Stored records:
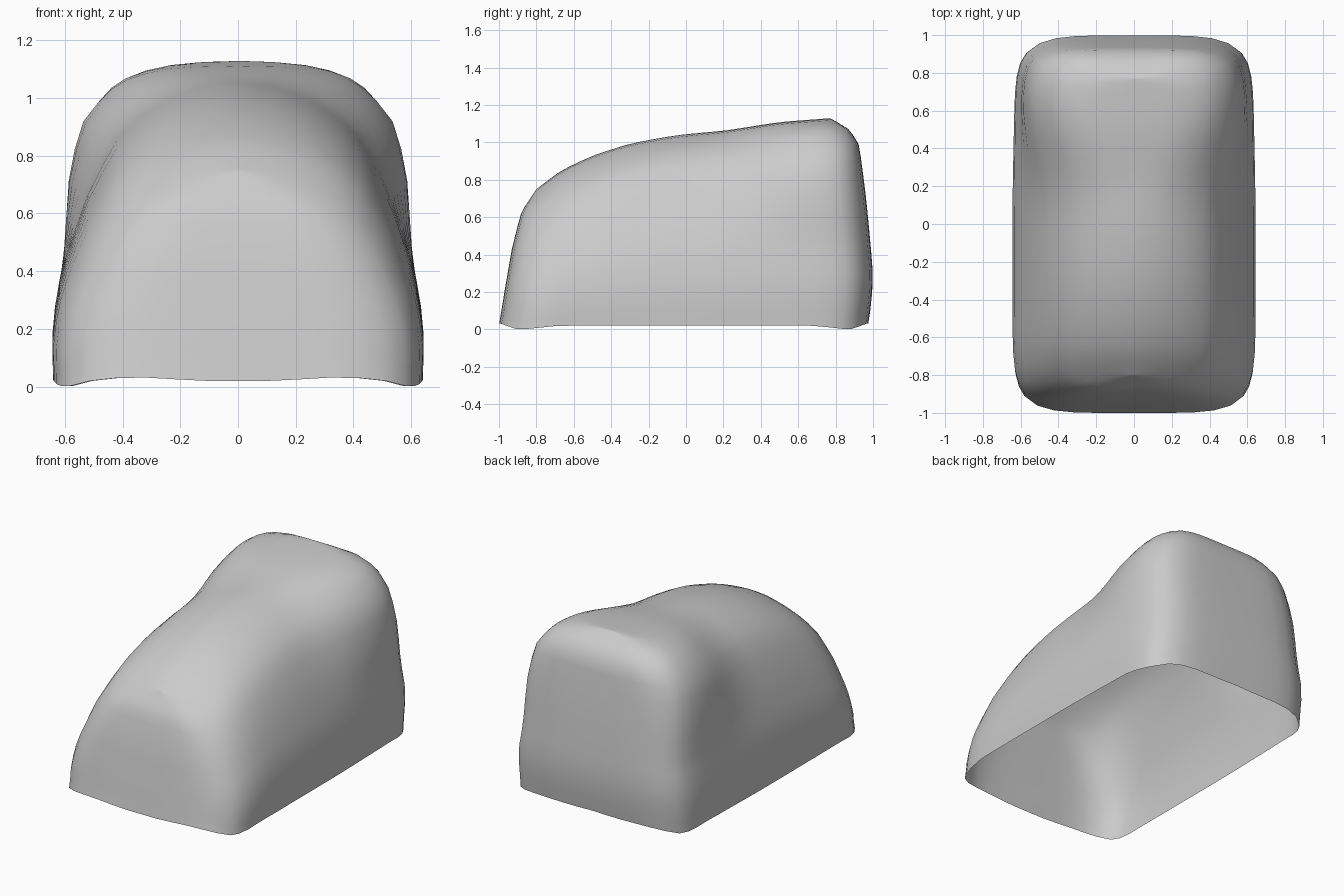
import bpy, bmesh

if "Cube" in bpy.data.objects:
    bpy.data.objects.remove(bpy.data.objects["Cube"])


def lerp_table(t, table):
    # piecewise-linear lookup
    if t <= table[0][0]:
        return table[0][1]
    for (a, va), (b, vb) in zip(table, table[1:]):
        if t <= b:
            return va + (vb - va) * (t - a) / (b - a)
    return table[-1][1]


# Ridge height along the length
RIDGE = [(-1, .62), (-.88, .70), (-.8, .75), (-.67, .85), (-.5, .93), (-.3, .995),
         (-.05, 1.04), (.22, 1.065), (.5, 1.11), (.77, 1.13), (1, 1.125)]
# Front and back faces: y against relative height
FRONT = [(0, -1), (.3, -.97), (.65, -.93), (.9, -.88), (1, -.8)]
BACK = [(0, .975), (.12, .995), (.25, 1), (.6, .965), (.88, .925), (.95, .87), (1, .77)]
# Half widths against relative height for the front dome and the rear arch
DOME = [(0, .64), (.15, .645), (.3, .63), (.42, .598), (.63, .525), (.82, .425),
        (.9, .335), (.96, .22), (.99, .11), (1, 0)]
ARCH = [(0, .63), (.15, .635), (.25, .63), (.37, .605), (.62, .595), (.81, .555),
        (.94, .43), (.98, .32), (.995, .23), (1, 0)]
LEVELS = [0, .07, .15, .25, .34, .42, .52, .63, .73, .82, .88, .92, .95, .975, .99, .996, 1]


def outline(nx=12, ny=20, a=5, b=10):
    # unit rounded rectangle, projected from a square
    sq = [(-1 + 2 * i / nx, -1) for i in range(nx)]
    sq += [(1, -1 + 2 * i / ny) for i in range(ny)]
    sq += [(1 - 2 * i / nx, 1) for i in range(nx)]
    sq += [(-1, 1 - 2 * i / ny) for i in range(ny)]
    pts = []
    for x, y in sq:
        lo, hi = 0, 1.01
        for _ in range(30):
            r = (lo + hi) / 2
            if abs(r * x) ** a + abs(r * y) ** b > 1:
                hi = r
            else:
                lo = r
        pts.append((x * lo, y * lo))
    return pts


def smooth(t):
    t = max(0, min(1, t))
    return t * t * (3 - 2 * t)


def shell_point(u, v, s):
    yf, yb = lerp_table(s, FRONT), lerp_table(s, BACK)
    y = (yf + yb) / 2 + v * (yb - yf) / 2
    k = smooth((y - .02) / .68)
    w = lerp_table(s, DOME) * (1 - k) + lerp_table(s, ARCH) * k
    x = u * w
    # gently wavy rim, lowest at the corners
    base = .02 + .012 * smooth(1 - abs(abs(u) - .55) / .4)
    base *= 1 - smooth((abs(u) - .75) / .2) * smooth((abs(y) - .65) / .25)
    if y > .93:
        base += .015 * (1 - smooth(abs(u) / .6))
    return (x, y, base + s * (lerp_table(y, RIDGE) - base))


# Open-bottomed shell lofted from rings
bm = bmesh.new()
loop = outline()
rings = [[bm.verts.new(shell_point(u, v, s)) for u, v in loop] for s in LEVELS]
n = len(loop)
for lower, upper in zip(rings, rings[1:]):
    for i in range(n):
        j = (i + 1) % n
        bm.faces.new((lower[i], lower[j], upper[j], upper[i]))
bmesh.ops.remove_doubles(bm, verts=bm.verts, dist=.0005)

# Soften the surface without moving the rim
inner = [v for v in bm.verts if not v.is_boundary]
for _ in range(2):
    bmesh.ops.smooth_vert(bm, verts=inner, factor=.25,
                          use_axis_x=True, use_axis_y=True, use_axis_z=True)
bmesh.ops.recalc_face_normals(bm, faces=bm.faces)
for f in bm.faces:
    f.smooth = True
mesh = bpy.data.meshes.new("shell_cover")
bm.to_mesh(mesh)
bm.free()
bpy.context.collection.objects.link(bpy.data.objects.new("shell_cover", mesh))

* * *

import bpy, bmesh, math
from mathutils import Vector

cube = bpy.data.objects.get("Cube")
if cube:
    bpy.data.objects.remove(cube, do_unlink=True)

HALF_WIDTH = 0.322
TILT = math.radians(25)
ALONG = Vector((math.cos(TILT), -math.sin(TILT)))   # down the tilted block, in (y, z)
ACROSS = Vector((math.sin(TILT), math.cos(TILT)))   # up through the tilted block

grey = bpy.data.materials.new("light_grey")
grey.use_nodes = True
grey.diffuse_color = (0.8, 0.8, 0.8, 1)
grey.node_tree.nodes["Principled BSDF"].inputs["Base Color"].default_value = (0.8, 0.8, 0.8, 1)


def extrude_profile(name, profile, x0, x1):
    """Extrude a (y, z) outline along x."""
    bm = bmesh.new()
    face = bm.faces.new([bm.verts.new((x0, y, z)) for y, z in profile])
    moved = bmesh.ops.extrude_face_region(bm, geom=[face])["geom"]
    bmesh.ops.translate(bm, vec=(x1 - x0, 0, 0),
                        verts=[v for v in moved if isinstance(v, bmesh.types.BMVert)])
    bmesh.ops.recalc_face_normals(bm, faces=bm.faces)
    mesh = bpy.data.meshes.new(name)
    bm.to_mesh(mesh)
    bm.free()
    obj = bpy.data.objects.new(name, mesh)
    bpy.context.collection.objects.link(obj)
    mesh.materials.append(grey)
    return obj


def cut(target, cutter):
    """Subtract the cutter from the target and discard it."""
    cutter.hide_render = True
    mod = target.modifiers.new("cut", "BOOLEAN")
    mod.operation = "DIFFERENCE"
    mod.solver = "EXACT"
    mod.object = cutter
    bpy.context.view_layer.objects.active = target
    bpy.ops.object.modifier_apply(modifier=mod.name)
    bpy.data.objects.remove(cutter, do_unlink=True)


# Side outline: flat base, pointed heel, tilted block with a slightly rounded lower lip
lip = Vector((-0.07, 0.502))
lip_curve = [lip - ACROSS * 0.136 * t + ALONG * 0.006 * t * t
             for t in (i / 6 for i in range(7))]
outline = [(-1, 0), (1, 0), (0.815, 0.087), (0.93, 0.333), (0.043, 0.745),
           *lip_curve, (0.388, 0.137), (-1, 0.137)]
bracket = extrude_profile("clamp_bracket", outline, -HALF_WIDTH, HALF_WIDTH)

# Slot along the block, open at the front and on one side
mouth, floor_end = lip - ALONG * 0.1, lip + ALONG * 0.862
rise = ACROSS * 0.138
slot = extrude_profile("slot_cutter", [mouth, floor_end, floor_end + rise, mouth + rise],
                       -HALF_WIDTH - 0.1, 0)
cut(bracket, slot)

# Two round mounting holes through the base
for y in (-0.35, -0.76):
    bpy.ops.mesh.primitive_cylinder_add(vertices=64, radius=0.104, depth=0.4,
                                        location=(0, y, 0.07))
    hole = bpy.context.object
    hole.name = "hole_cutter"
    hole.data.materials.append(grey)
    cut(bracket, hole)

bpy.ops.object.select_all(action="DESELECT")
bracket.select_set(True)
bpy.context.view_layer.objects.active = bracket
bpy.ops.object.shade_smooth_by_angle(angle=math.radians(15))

* _What is needed_
Only one stretch of the entries above is wanted: the lines from the one containing "TILT = math.radians(25)" through the one containing "grey.diffuse_color = (0.8, 0.8, 0.8, 1)". Please reproduce it exactly.

* _Solution for this exercise_
TILT = math.radians(25)
ALONG = Vector((math.cos(TILT), -math.sin(TILT)))   # down the tilted block, in (y, z)
ACROSS = Vector((math.sin(TILT), math.cos(TILT)))   # up through the tilted block

grey = bpy.data.materials.new("light_grey")
grey.use_nodes = True
grey.diffuse_color = (0.8, 0.8, 0.8, 1)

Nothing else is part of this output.